In my last post, I wrote about Angela Duckworth’s fascinating new book, Grit, and how it made me want to be a grittier person. In particular, I wrote about how I wanted to be gritty in my practicing, for myself and as a model for my students. So, I figured, why don’t I take up the kind of practice routine that I want my student’s to follow? Part of this routine/regimen always includes both a review piece and an etude. My last post had a video of my review piece, Brahms’ Intermezzo in b-flat minor, Op. 117, No. 2. Above is the video of the etude I’ve been working on since June, Chopin’s Op. 25, No.1 (often called the Aeolian Harp).
As I mentioned in my previous post, the rationale for always working on a review piece and an etude is that they require different kinds of deliberate practice. A review piece should be technically easy (at least easier than when it was first learned); this allows you to practice musicality, interpretation, memory, and other aspects of the piece other than just getting the notes and rhythms correct. Etudes also require a different type of practice and it’s kind of like the mirror image of the practice for review pieces. Etudes usually focus on one aspect of technique and learning them requires a laser-like focus on that specific technique.
Chopin’s etudes (Op. 10 and 25) are infamous for their difficulty and are, to me, some of the greatest works ever written for the piano. Weirdly, this particular Chopin etude is probably one of the easiest (although it certainly doesn’t sound easy). There are two or three slow ones plus the Ocean, and perhaps Black Keys, that might be easier, but they are all pretty close.
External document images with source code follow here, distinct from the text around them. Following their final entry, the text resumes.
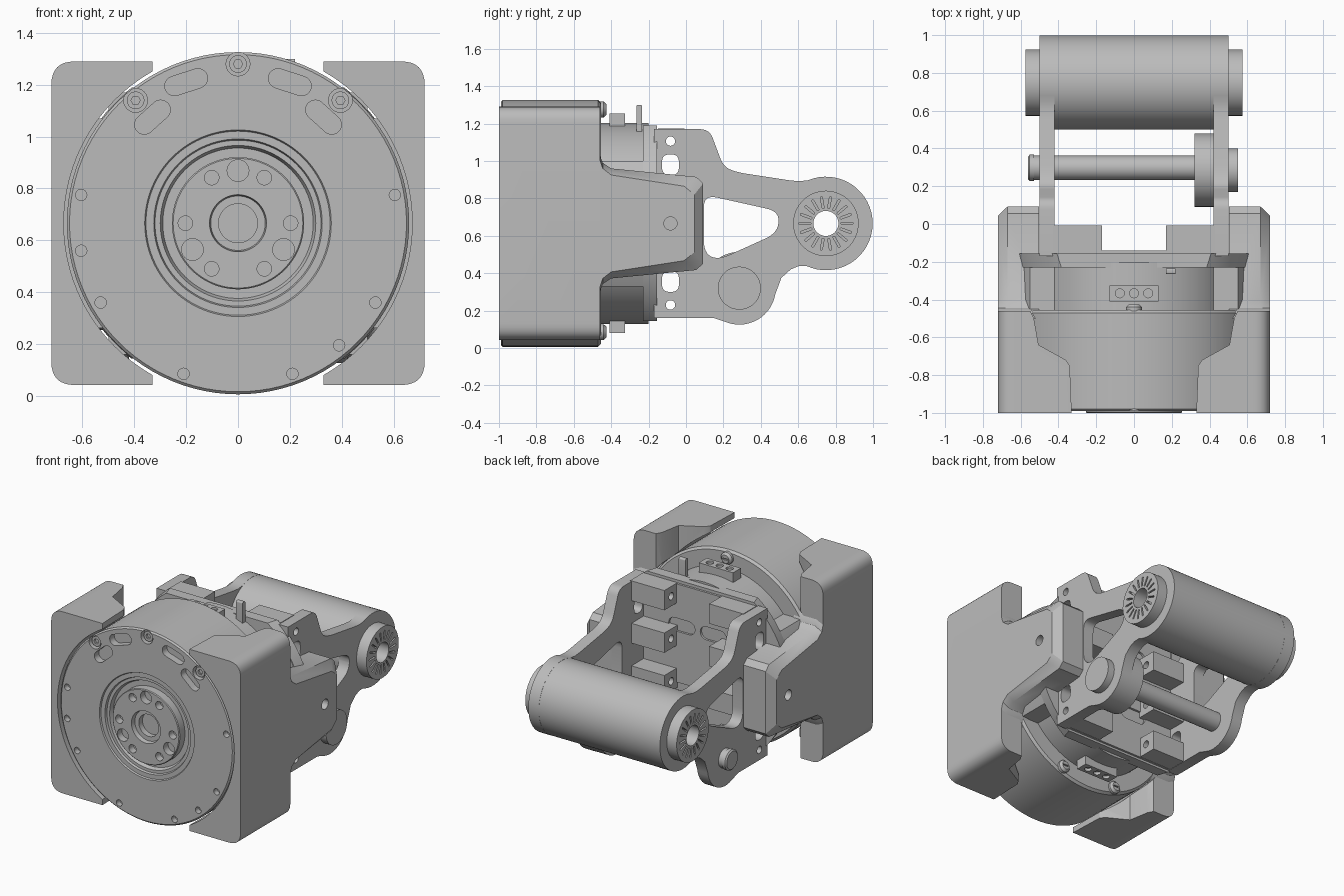
import bpy, bmesh, math
from mathutils import Vector

if "Cube" in bpy.data.objects:
    bpy.data.objects.remove(bpy.data.objects["Cube"])

CZ = 0.666          # height of the motor axis and roller axis
ROLL = (0.748, CZ)  # roller axis in (y, z)
ROD = (0.285, 0.32) # tie rod axis in (y, z)

grey = bpy.data.materials.new("machined grey")
grey.use_nodes = True
grey.diffuse_color = (0.5, 0.5, 0.5, 1)
grey.node_tree.nodes["Principled BSDF"].inputs["Base Color"].default_value = (0.5, 0.5, 0.5, 1)
parts = []


def place(axis, level, p):
    return {"X": (level, p[0], p[1]), "Y": (p[0], level, p[1]), "Z": (p[0], p[1], level)}[axis]


def circle(c, r, n=48):
    return [(c[0] + r * math.cos(2 * math.pi * i / n), c[1] + r * math.sin(2 * math.pi * i / n)) for i in range(n)]


def arc(c, r, a, b, n=32):
    angles = [math.radians(a + (b - a) * i / n) for i in range(n + 1)]
    return [(c[0] + r * math.cos(t), c[1] + r * math.sin(t)) for t in angles]


def rounded(pts, r, n=6):
    out = []
    for i, p in enumerate(pts):
        p, a, b = Vector(p), Vector(pts[i - 1]), Vector(pts[(i + 1) % len(pts)])
        s = p + (a - p).normalized() * min(r, (a - p).length * 0.49)
        e = p + (b - p).normalized() * min(r, (b - p).length * 0.49)
        for k in range(n + 1):
            t = k / n
            out.append(tuple(s * (1 - t) ** 2 + p * 2 * t * (1 - t) + e * t * t))
    return out


def rect(x0, x1, y0, y1):
    return [(x0, y0), (x1, y0), (x1, y1), (x0, y1)]


def slot(c, length, width, deg):
    t, h = math.radians(deg), (length - width) / 2
    d = (math.cos(t) * h, math.sin(t) * h)
    return (arc((c[0] + d[0], c[1] + d[1]), width / 2, deg - 90, deg + 90, 10)
            + arc((c[0] - d[0], c[1] - d[1]), width / 2, deg + 90, deg + 270, 10))


def make(name, *solids):
    """Each solid is (axis, [(level, outline), ...]); outlines are lofted and capped."""
    bm = bmesh.new()
    for axis, sections in solids:
        rings = [[bm.verts.new(place(axis, lv, p)) for p in pts] for lv, pts in sections]
        for r0, r1 in zip(rings, rings[1:]):
            for i in range(len(r0)):
                bm.faces.new((r0[i - 1], r0[i], r1[i], r1[i - 1]))
        bm.faces.new(rings[0])
        bm.faces.new(rings[-1])
    return finish(name, bm)


def finish(name, bm):
    bmesh.ops.recalc_face_normals(bm, faces=bm.faces)
    me = bpy.data.meshes.new(name)
    bm.to_mesh(me)
    bm.free()
    me.materials.append(grey)
    ob = bpy.data.objects.new(name, me)
    bpy.context.scene.collection.objects.link(ob)
    parts.append(ob)
    return ob


def prism(axis, a, b, pts):
    return (axis, [(a, pts), (b, pts)])


def carve(ob, *solids, op="DIFFERENCE"):
    tool = make("cutter", *solids)
    mod = ob.modifiers.new("carve", "BOOLEAN")
    mod.operation, mod.solver, mod.object = op, "EXACT", tool
    bpy.context.view_layer.update()
    me = bpy.data.meshes.new_from_object(ob.evaluated_get(bpy.context.evaluated_depsgraph_get()))
    ob.modifiers.clear()
    ob.data = me
    parts.remove(tool)
    bpy.data.objects.remove(tool)


# Motor drum: turned profile (radius, y) with stepped hub and ring groove
profile = [(0, -.93), (.075, -.93), (.075, -.97), (.105, -.97), (.11, -1), (.25, -1), (.255, -.995),
           (.255, -.94), (.29, -.94), (.30, -.965), (.32, -.965), (.325, -.98), (.355, -.98), (.36, -.99),
           (.65, -.99), (.66, -.98), (.66, -.47), (.645, -.455), (0, -.455)]
bm = bmesh.new()
vs = [bm.verts.new((r, y, CZ)) for r, y in profile]
es = [bm.edges.new(pair) for pair in zip(vs, vs[1:])]
bmesh.ops.spin(bm, geom=vs + es, cent=(0, 0, CZ), axis=(0, 1, 0), angle=2 * math.pi, steps=96, use_merge=True)
bmesh.ops.remove_doubles(bm, verts=bm.verts, dist=0.0005)
drum = finish("motor_drum", bm)

# Drum face holes, pockets and screw wells
holes = []
for deg in (0, 60, 90, 120, 180, 210, 240, 300, 330):
    t = math.radians(deg)
    size = .042 if deg in (90, 210, 330) else .028
    holes.append(prism("Y", -1.1, -.95, circle((.203 * math.cos(t), CZ + .203 * math.sin(t)), size, 24)))
for x, z in ((.605, .775), (-.605, .775), (-.605, .56), (.53, .36), (-.53, .36), (.39, .195), (.21, .085), (-.21, .085)):
    holes.append(prism("Y", -1.1, -.95, circle((x, z), .022, 16)))
wells = ((0, 1.28), (-.395, 1.14), (.395, 1.14))
for w in wells:
    holes.append(prism("Y", -1.1, -.95, circle(w, .046, 24)))
for s in (-1, 1):
    holes.append(prism("Y", -1.1, -.94, slot((s * .2, 1.21), .17, .075, -s * 18)))
    holes.append(prism("Y", -1.1, -.94, slot((s * .33, 1.075), .16, .075, -s * 42)))
carve(drum, *holes)
for i, w in enumerate(wells):
    screw = make(f"front_screw_{i}", prism("Y", -.975, -.94, circle(w, .034, 24)))
    carve(screw, prism("Y", -1, -.96, circle(w, .018, 6)))

# Screws on the back rim
for i, (x, z) in enumerate(((0, 1.275), (.21, .085), (-.21, .085))):
    screw = make(f"rear_screw_{i}", ("Y", [(-.46, circle((x, z), .042, 24)), (-.44, circle((x, z), .042, 24)),
                                           (-.425, circle((x, z), .028, 24))]))
    carve(screw, prism("Y", -.437, -.4, rect(x - .02, x + .02, z - .005, z + .005)))

# Rear housing: round neck, side lobes and a flange with flats on top and bottom
make("rear_neck", prism("Y", -.46, -.2, circle((0, CZ), .538, 80)))
lobes = make("rear_lobes", prism("Y", -.46, -.2, circle((0, CZ), .645, 80)))
carve(lobes, prism("Y", -1, 1, rect(-1, 1, .33, 1.0)), op="INTERSECT")
flange = make("rear_flange", ("Y", [(-.23, circle((0, CZ), .65, 80)), (-.155, circle((0, CZ), .665, 80))]))
carve(flange, prism("Y", -1, 1, rect(-1, 1, .145, 1.19)), op="INTERSECT")

# Connectors above and below the neck, and the locating tab
for name, z0, z1, out in (("upper", 1.15, 1.255, 1.3), ("lower", .08, .18, 0)):
    plug = make(name + "_connector", prism("Z", z0, z1, rect(-.13, .13, -.41, -.325)))
    pins = [prism("Z", out, out + (-.06 if out else .1), circle((x, -.367), .024, 16)) for x in (-.075, 0, .075)]
    carve(plug, *pins)
make("locating_tab", prism("X", .17, .22, rounded(rect(-.265, -.235, 1.13, 1.3), .01)))

# Back plate with slots
plate = make("back_plate", prism("Y", -.17, -.14, rect(-.5, .5, .16, 1.17)))
carve(plate, *[prism("Y", -.155, 0, slot((x, z), .2, .09, 0)) for x in (-.11, .13) for z in (.45, .89)])

# Bracket arm outline (y, z) with the round roller end
arm = rounded([(-.15, .16), (-.15, 1.17), (.125, 1.17), (.2, .97), (.27, .94), (.55, .897)], .05)[14:-7]
arm = [(-.15, .16), (-.15, 1.17)] + arm + [(.55, .897), (.6, .892)] + arc(ROLL, .25, 113, -115)
arm += [(.6, .437), (.56, .42), (.51, .375)] + arc(ROD, .195, -10, -110, 14) + [(.15, .16)]
window = rounded([(.095, .82), (.5, .73), (.49, .615), (.17, .47), (.095, .51)], .07)
block_heights = [.23 + .292 * i for i in range(4)]
bolts = [prism("X", -1, 1, circle((-.083, z), .025, 20)) for z in block_heights]

for s, side in ((1, "left"), (-1, "right")):
    # Side shell: plan outline, rounded in front view, hollowed for the drum
    plan = [(.33, -1), (.72, -1), (.72, -.46), (.55, -.46), (.53, -.5), (.505, -.64), (.36, -.72), (.34, -.75)]
    shell = make(side + "_shell", prism("Z", 0, 1.4, [(s * x, y) for x, y in plan]))
    carve(shell, prism("Y", -1.1, 0, rounded(rect(-.72, .72, .042, 1.29), .09, 8)), op="INTERSECT")
    carve(shell, prism("Y", -1.2, 0, circle((0, CZ), .672, 96)))

    # Tapered ear reaching back over the bracket
    base = [(-.5, 1.07), (-.465, 1.04), (-.445, .99), (-.4, .96), (.055, .915), (.092, .88)]
    tip = [(-.5, 1.06), (-.465, 1.02), (-.445, .96), (-.4, .925), (-.01, .865), (.045, .82)]
    base, tip = [h + [(y, 2 * CZ - z) for y, z in reversed(h)] for h in (base, tip)]
    ear = make(side + "_ear", ("X", [(s * .502, base), (s * .67, base), (s * .72, tip)]))
    carve(ear, prism("X", s * .66, s * .8, circle((-.083, CZ), .035, 24)))

    # Bracket arm
    bracket = make(side + "_arm", prism("X", s * .42, s * .5, arm))
    carve(bracket, prism("X", -1, 1, window), prism("X", -1, 1, circle(ROLL, .1)), bolts[0], bolts[-1],
          *[prism("X", -1, 1, rounded(rect(-.128, -.038, z, z + .11), .04)) for z in (.3, .925)])

    # Mounting blocks
    for i, z in enumerate(block_heights):
        block = make(f"{side}_block_{i}", prism("X", s * .17, s * .43, rect(-.15, -.008, z - .068, z + .068)))
        carve(block, bolts[i])

    # Splined end cap of the roller
    cap = make(side + "_end_cap", prism("X", s * .49, s * .575, circle(ROLL, .175, 64)))
    rays = []
    for k in range(18):
        t = 2 * math.pi * k / 18
        c = (ROLL[0] + .113 * math.cos(t), ROLL[1] + .113 * math.sin(t))
        rays.append(prism("X", s * .555, s * .6, slot(c, .065, .011, math.degrees(t))))
    carve(cap, prism("X", -1, 1, circle(ROLL, .067)), *rays)

# Roller tube between the arms
roller = make("roller", prism("X", -.495, .495, circle(ROLL, .249, 80)))
carve(roller, prism("X", -1, 1, circle(ROLL, .067)))

# Tie rod, thick collar and end bosses
make("tie_rod", prism("X", -.54, .33, circle((.297, .32), .065)))
make("rod_end", ("X", [(-.56, circle((.297, .32), .06)), (-.552, circle((.297, .32), .07)),
                       (-.53, circle((.297, .32), .07))]))
make("rod_collar", prism("X", .32, .425, circle(ROD, .194, 64)))
make("rod_boss", prism("X", .49, .55, circle(ROD, .115)))

# Smooth the round surfaces, keep machined edges sharp
for ob in bpy.context.selected_objects:
    ob.select_set(False)
for ob in parts:
    ob.select_set(True)
bpy.context.view_layer.objects.active = drum
bpy.ops.object.shade_smooth_by_angle(angle=math.radians(30))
I’ve been working on it for about four months and I think it’s time to move on to a new etude. It’s not perfect and it could still be a bit better but eventually you get to a point of diminishing returns and I think I’m there. I’m hoping that I can keep up this pace and learn a new etude every three to four months and post new videos of my performances.
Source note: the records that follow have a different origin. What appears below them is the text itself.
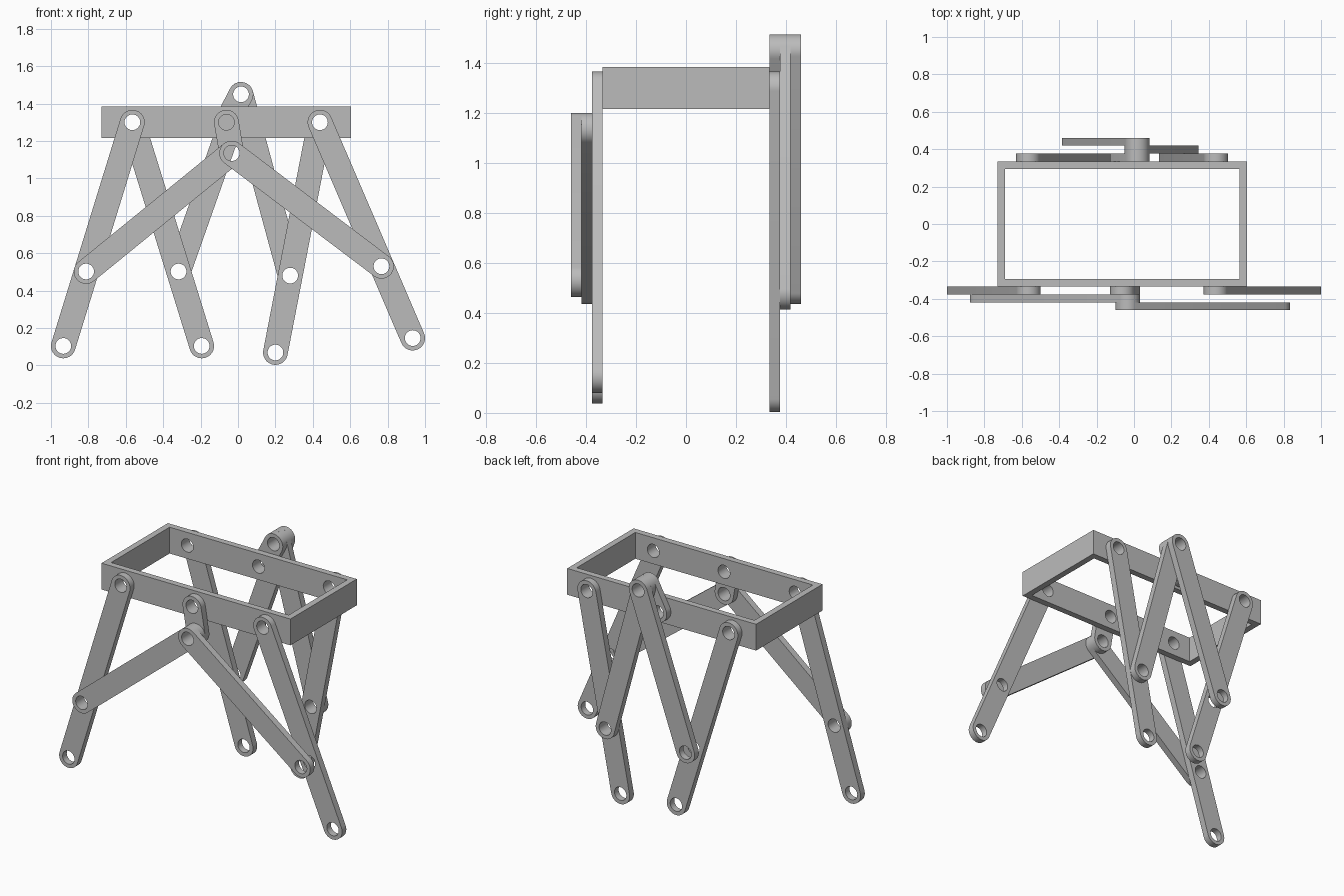
import bpy, bmesh
from math import sin, cos, pi, atan2
from mathutils import Vector

if "Cube" in bpy.data.objects:
    bpy.data.objects.remove(bpy.data.objects["Cube"], do_unlink=True)

grey = bpy.data.materials.new("plain_grey")
grey.use_nodes = True
GREY = (0.5, 0.5, 0.5, 1)
grey.diffuse_color = GREY
grey.node_tree.nodes["Principled BSDF"].inputs["Base Color"].default_value = GREY

R, HOLE, T = 0.066, 0.042, 0.042    # link end radius, pin hole radius, thickness
WALL = 0.335                        # outer face of the frame's long walls


def arc(c, r, start, sweep, n):
    return [(c[0] + r * cos(start + sweep * i / n),
             c[1] + r * sin(start + sweep * i / n)) for i in range(n + 1)]


def circle(c, r):
    return arc(c, r, 0, 2 * pi, 48)[:-1]


def plate(name, outlines, depth):
    """Extrude closed outlines (nested ones become holes), centred on local z."""
    curve = bpy.data.curves.new(name, 'CURVE')
    curve.dimensions, curve.fill_mode, curve.extrude = '2D', 'BOTH', depth / 2
    for pts in outlines:
        s = curve.splines.new('POLY')
        s.points.add(len(pts) - 1)
        for p, (x, y) in zip(s.points, pts):
            p.co = (x, y, 0, 1)
        s.use_cyclic_u = True
    temp = bpy.data.objects.new(name + "_outline", curve)
    mesh = bpy.data.meshes.new_from_object(temp)
    bpy.data.objects.remove(temp)
    bpy.data.curves.remove(curve)
    bm = bmesh.new()
    bm.from_mesh(mesh)
    bmesh.ops.remove_doubles(bm, verts=bm.verts, dist=0.0001)
    bmesh.ops.recalc_face_normals(bm, faces=bm.faces)
    bm.to_mesh(mesh)
    bm.free()
    mesh.name = name
    mesh.materials.clear()
    mesh.materials.append(grey)
    ob = bpy.data.objects.new(name, mesh)
    bpy.context.collection.objects.link(ob)
    return ob


def link(name, a, b, side, layer, extra=()):
    """Round-ended bar between pins a and b (x, z); layer counts out from the wall."""
    d = Vector(b) - Vector(a)
    ang = atan2(d.y, d.x)
    body = arc(a, R, ang + pi / 2, pi, 24) + arc(b, R, ang - pi / 2, pi, 24)
    ob = plate(name, [body] + [circle(c, HOLE) for c in (a, b, *extra)], T)
    ob.rotation_euler.x = pi / 2
    ob.location.y = side * (WALL + T * (layer + 0.5))
    return ob


def rect(x0, x1, y):
    return [(x0, -y), (x1, -y), (x1, y), (x0, y)]


# Open rectangular frame with three pin holes through each long wall
pin_left, pin_mid, pin_right = (-0.565, 1.3), (-0.062, 1.3), (0.438, 1.3)
frame = plate("frame", [rect(-0.73, 0.605, WALL), rect(-0.69, 0.565, WALL - 0.04)], 0.168)
frame.location.z = 1.3
cutter = plate("pin_cutter", [circle(p, HOLE) for p in (pin_left, pin_mid, pin_right)], 1)
cutter.rotation_euler.x = pi / 2
cutter.hide_render = True
mod = frame.modifiers.new("pin_holes", 'BOOLEAN')
mod.operation, mod.solver, mod.object = 'DIFFERENCE', 'EXACT', cutter
bpy.context.view_layer.update()
bpy.context.view_layer.objects.active = frame
bpy.ops.object.modifier_apply(modifier=mod.name)
bpy.data.objects.remove(cutter, do_unlink=True)

parts = [frame]

# Each side: crank pin, then (knee, foot, rod layer) for both legs
sides = {
    "front": (-1, (-0.034, 1.135),
              ((-0.812, 0.502), (-0.934, 0.104), 1), ((0.767, 0.53), (0.934, 0.146), 2)),
    "back": (1, (0.016, 1.449),
             ((-0.318, 0.502), (-0.194, 0.104), 2), ((0.279, 0.48), (0.2, 0.069), 1)),
}
for where, (side, crank, *legs) in sides.items():
    parts.append(link(where + "_crank", pin_mid, crank, side, 0))
    for hand, pivot, (knee, foot, layer) in zip(("right", "left"), (pin_left, pin_right), legs):
        parts.append(link(f"{where}_{hand}_leg", pivot, foot, side, 0, [knee]))
        parts.append(link(f"{where}_{hand}_rod", crank, knee, side, layer))

# Smooth round ends and holes, sharp rims
bpy.ops.object.select_all(action='DESELECT')
for ob in parts:
    ob.select_set(True)
bpy.context.view_layer.objects.active = frame
bpy.ops.object.shade_smooth_by_angle(angle=pi / 6)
This means it’s time to pick a new etude to start on for October. Because I’ve learned so many of Chopin’s etudes, I decided my next one will be by a different composer. There are a few composers other than Chopin that are known for their etudes: Liszt, Debussy, Scriabin, Rachmaninoff, and more recently Ligeti and Bolcom. I narrowed down my selection to one etude by Liszt, Debussy, Scriabin, and Rachmaninoff and I listened to them all last night with Sarah. Sarah liked the Scriabin the best so I’m going to give it a shot (I liked the Debussy the best). We’ll see how it goes. Until then, keep practicing deliberately!